In the data, find each line where the word "addHorn" appears and list that line.
[[ DATASET CONTENT, beginning ]]
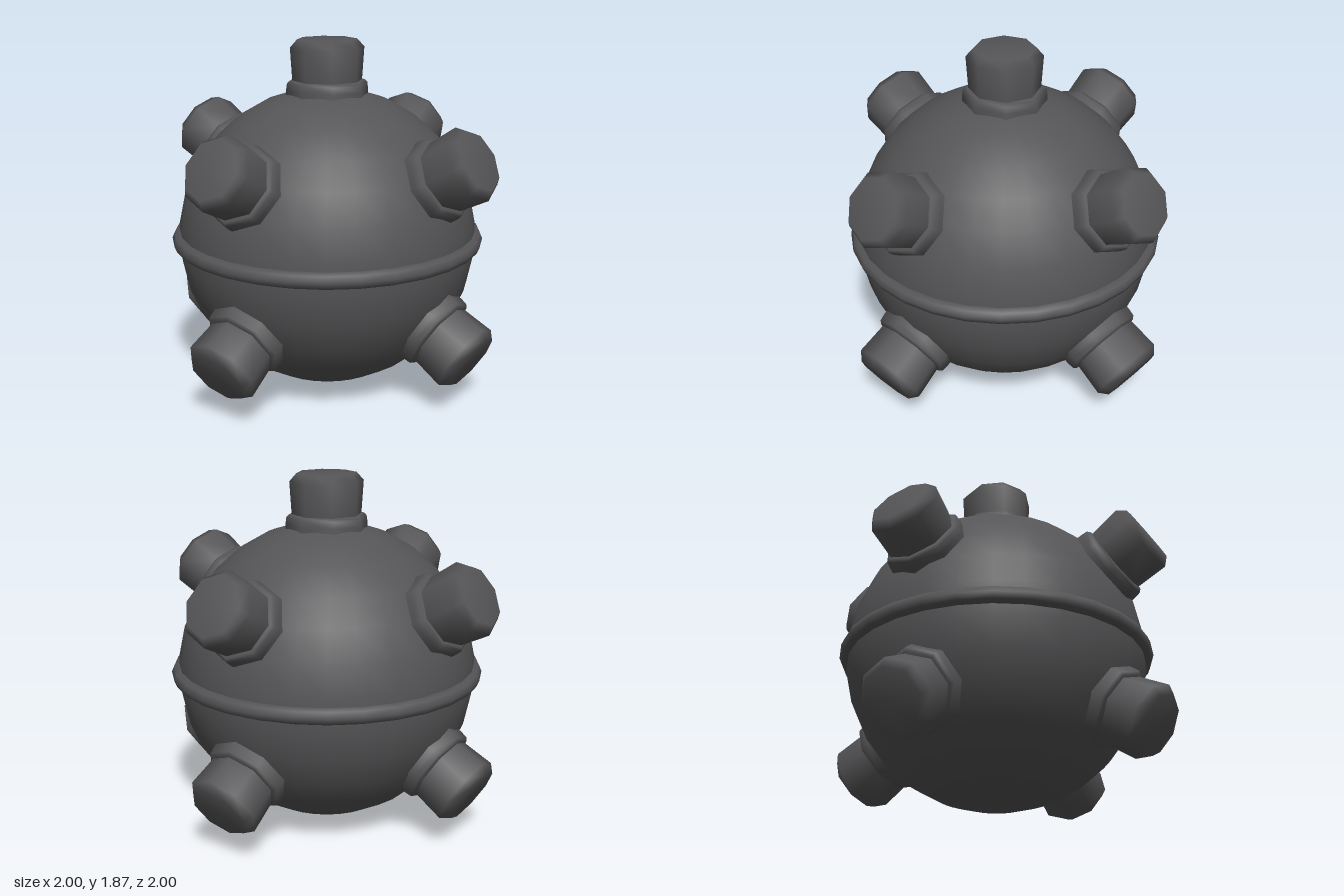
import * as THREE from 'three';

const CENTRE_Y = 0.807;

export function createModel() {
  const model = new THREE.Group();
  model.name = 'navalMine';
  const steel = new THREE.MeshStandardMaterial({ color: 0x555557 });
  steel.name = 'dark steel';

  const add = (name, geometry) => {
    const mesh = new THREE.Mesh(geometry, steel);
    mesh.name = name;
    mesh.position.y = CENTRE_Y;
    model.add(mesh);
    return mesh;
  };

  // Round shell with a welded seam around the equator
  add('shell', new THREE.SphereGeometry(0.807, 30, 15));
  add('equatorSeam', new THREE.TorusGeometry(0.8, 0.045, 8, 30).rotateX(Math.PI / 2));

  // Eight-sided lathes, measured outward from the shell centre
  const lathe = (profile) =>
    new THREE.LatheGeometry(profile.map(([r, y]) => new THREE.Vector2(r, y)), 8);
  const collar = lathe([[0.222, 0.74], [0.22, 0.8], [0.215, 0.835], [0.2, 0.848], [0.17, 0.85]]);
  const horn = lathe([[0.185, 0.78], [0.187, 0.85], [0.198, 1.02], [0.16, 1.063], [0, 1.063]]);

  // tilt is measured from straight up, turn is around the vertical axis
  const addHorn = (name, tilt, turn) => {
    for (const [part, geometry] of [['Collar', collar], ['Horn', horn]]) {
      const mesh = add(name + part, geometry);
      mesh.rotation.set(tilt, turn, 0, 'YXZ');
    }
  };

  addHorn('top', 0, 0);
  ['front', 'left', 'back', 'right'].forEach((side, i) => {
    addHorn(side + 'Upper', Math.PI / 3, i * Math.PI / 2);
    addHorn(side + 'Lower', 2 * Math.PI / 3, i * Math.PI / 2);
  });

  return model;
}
[[ DATASET CONTENT, end ]]
### RESPONSE TO THIS TASK
  const addHorn = (name, tilt, turn) => {
  addHorn('top', 0, 0);
    addHorn(side + 'Upper', Math.PI / 3, i * Math.PI / 2);
    addHorn(side + 'Lower', 2 * Math.PI / 3, i * Math.PI / 2);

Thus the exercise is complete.